— LISTED ENTRIES —
────

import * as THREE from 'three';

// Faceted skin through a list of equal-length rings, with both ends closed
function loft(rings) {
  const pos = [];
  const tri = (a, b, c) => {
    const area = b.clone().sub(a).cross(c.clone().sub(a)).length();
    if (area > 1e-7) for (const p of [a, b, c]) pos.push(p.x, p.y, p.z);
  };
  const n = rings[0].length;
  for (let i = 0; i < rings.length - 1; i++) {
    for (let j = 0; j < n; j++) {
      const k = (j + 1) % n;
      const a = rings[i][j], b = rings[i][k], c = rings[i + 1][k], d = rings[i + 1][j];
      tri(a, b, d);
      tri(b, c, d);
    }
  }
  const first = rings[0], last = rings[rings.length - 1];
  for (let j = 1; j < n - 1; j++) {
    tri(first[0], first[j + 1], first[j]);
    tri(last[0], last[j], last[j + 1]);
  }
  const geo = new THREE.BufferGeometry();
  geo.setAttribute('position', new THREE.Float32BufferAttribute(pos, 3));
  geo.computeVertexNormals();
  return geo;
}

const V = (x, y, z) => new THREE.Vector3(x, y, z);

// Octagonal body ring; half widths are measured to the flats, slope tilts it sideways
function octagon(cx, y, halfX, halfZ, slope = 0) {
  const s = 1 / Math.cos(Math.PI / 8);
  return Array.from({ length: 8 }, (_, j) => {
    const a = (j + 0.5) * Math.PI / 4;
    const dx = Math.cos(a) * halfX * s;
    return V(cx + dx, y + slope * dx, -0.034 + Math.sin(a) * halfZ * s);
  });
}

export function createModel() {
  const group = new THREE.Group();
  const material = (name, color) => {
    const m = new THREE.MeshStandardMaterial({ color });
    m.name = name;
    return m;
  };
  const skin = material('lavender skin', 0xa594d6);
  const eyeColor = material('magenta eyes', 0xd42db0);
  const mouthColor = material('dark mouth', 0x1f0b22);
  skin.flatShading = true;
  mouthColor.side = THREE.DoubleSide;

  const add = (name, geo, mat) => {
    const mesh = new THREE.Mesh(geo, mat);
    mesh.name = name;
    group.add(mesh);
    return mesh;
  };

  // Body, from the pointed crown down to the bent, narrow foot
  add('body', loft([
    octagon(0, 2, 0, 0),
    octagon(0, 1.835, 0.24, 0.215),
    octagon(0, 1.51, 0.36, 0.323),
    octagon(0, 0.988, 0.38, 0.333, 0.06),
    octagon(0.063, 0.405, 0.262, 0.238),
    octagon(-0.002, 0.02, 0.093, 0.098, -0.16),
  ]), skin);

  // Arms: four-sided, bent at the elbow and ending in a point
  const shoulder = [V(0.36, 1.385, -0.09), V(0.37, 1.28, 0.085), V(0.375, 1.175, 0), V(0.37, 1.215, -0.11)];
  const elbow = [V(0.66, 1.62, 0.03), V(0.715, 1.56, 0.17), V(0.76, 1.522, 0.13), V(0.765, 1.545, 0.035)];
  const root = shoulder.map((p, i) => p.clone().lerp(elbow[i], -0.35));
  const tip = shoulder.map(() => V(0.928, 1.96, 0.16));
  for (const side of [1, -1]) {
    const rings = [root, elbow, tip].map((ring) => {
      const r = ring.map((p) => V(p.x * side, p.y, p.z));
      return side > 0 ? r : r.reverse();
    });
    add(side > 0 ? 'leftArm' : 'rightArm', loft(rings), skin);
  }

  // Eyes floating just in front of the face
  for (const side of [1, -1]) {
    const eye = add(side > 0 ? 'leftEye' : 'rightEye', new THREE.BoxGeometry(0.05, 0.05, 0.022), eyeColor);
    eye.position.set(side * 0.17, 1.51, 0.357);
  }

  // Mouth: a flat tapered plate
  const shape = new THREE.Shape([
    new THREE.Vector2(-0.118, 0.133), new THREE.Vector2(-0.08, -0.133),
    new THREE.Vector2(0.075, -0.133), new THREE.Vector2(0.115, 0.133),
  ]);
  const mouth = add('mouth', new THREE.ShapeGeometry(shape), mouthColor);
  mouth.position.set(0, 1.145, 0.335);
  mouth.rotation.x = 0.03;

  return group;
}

────

— ACTION ITEM —
Would you output, unchanged, each line from the start of the records to the line that holds "const area = b.clone().sub(a).cross(c.clone().sub(a)).length();", both included and nothing else?

— SOLUTION FOR THIS PROBLEM —
import * as THREE from 'three';

// Faceted skin through a list of equal-length rings, with both ends closed
function loft(rings) {
  const pos = [];
  const tri = (a, b, c) => {
    const area = b.clone().sub(a).cross(c.clone().sub(a)).length();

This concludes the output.